Look for "name" in each line of the records, and copy the lines that have it.

##### Data for this exercise

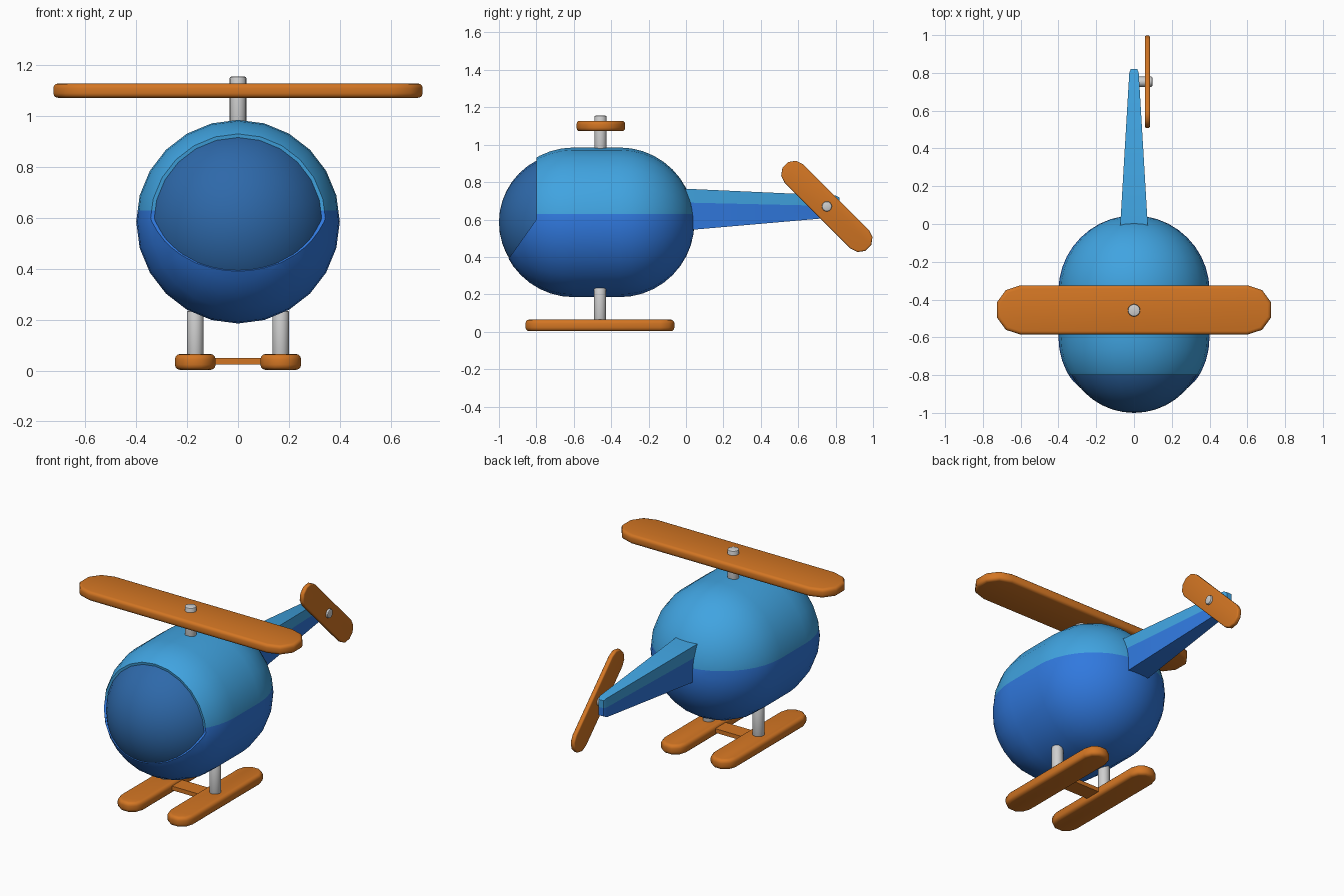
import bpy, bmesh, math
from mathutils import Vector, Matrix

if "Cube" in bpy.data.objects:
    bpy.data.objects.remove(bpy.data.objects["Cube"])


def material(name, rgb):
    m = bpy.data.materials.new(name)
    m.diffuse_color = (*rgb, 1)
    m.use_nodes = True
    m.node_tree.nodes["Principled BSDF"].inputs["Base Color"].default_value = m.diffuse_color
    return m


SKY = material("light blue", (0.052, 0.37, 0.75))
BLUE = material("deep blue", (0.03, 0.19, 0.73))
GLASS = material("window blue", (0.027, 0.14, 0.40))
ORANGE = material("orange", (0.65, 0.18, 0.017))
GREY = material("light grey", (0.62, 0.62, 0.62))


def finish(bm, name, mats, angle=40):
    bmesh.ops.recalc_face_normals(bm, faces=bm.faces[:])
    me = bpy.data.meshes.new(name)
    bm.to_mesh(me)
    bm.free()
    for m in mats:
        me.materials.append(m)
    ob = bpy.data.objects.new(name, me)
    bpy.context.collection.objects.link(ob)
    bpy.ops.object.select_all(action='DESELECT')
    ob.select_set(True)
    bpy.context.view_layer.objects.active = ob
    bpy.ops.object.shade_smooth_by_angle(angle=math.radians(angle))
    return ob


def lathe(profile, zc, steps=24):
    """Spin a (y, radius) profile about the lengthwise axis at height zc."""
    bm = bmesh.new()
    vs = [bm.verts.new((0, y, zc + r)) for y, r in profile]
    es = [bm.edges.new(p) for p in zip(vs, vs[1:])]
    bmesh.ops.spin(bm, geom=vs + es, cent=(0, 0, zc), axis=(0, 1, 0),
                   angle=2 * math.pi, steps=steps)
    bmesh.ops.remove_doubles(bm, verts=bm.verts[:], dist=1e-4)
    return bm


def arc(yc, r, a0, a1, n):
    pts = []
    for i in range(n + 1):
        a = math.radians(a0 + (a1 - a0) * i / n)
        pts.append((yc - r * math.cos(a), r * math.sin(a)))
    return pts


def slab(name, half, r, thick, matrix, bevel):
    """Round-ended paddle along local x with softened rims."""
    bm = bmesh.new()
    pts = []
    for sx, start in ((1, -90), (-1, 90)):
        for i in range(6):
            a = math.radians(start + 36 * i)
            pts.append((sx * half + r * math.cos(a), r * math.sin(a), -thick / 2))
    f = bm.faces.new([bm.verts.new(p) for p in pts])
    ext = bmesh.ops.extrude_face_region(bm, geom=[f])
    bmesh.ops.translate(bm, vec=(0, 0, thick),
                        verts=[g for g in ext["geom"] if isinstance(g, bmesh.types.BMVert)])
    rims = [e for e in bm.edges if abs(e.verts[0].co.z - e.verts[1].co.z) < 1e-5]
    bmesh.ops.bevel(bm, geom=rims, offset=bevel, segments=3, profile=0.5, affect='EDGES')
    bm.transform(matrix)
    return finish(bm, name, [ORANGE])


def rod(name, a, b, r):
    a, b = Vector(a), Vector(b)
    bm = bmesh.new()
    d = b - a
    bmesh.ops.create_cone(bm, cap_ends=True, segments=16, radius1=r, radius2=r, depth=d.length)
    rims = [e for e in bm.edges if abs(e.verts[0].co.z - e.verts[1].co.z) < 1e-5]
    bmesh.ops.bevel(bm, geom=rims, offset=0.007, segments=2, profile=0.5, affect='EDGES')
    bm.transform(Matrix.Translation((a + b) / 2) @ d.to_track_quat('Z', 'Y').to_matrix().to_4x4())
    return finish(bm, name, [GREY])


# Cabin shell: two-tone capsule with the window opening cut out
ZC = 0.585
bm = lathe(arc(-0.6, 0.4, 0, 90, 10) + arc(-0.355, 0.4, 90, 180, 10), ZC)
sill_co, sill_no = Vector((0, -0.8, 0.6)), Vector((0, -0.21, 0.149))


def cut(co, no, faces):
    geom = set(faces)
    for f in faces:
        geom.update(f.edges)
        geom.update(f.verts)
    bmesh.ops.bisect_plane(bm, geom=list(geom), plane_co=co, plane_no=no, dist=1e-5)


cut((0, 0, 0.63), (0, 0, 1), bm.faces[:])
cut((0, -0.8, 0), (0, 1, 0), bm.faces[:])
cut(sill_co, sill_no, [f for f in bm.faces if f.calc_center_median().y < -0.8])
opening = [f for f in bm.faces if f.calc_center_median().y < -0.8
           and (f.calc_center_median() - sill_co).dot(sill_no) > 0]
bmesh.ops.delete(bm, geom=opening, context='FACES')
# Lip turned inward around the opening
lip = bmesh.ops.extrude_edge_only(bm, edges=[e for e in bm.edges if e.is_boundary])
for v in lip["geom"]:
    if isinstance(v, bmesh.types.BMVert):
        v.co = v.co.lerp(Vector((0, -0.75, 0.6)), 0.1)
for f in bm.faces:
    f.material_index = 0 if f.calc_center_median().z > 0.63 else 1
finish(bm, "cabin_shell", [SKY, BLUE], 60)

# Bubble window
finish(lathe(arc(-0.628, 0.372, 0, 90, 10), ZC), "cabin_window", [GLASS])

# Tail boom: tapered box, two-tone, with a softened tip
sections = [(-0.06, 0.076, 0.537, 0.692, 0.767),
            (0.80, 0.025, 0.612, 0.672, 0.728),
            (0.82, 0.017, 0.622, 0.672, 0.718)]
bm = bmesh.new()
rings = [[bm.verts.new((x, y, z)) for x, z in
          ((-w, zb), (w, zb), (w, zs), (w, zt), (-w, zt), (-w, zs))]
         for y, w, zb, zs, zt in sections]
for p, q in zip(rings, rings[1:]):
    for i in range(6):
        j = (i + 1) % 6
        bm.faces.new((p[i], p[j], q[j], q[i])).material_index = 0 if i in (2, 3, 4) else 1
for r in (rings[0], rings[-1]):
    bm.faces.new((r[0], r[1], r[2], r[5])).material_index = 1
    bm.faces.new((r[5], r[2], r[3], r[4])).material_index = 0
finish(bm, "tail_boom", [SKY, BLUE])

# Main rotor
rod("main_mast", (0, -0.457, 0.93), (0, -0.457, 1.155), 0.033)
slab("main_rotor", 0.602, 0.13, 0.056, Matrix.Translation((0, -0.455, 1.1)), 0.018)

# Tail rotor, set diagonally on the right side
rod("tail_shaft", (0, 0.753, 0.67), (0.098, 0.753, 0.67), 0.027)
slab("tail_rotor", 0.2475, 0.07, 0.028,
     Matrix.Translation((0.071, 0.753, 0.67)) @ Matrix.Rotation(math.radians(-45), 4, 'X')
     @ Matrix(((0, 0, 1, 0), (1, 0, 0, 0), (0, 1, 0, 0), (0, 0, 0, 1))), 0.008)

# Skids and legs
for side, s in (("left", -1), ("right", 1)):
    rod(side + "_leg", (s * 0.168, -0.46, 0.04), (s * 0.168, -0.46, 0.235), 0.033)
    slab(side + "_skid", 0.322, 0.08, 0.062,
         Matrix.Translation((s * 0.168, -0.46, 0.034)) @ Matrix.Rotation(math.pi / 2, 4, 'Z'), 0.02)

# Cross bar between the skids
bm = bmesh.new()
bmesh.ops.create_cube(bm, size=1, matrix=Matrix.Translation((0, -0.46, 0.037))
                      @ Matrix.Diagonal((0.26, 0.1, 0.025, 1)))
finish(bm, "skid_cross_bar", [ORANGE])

##########

● **Exercise answer**
def material(name, rgb):
    m = bpy.data.materials.new(name)
def finish(bm, name, mats, angle=40):
    me = bpy.data.meshes.new(name)
    ob = bpy.data.objects.new(name, me)
def slab(name, half, r, thick, matrix, bevel):
    return finish(bm, name, [ORANGE])
def rod(name, a, b, r):
    return finish(bm, name, [GREY])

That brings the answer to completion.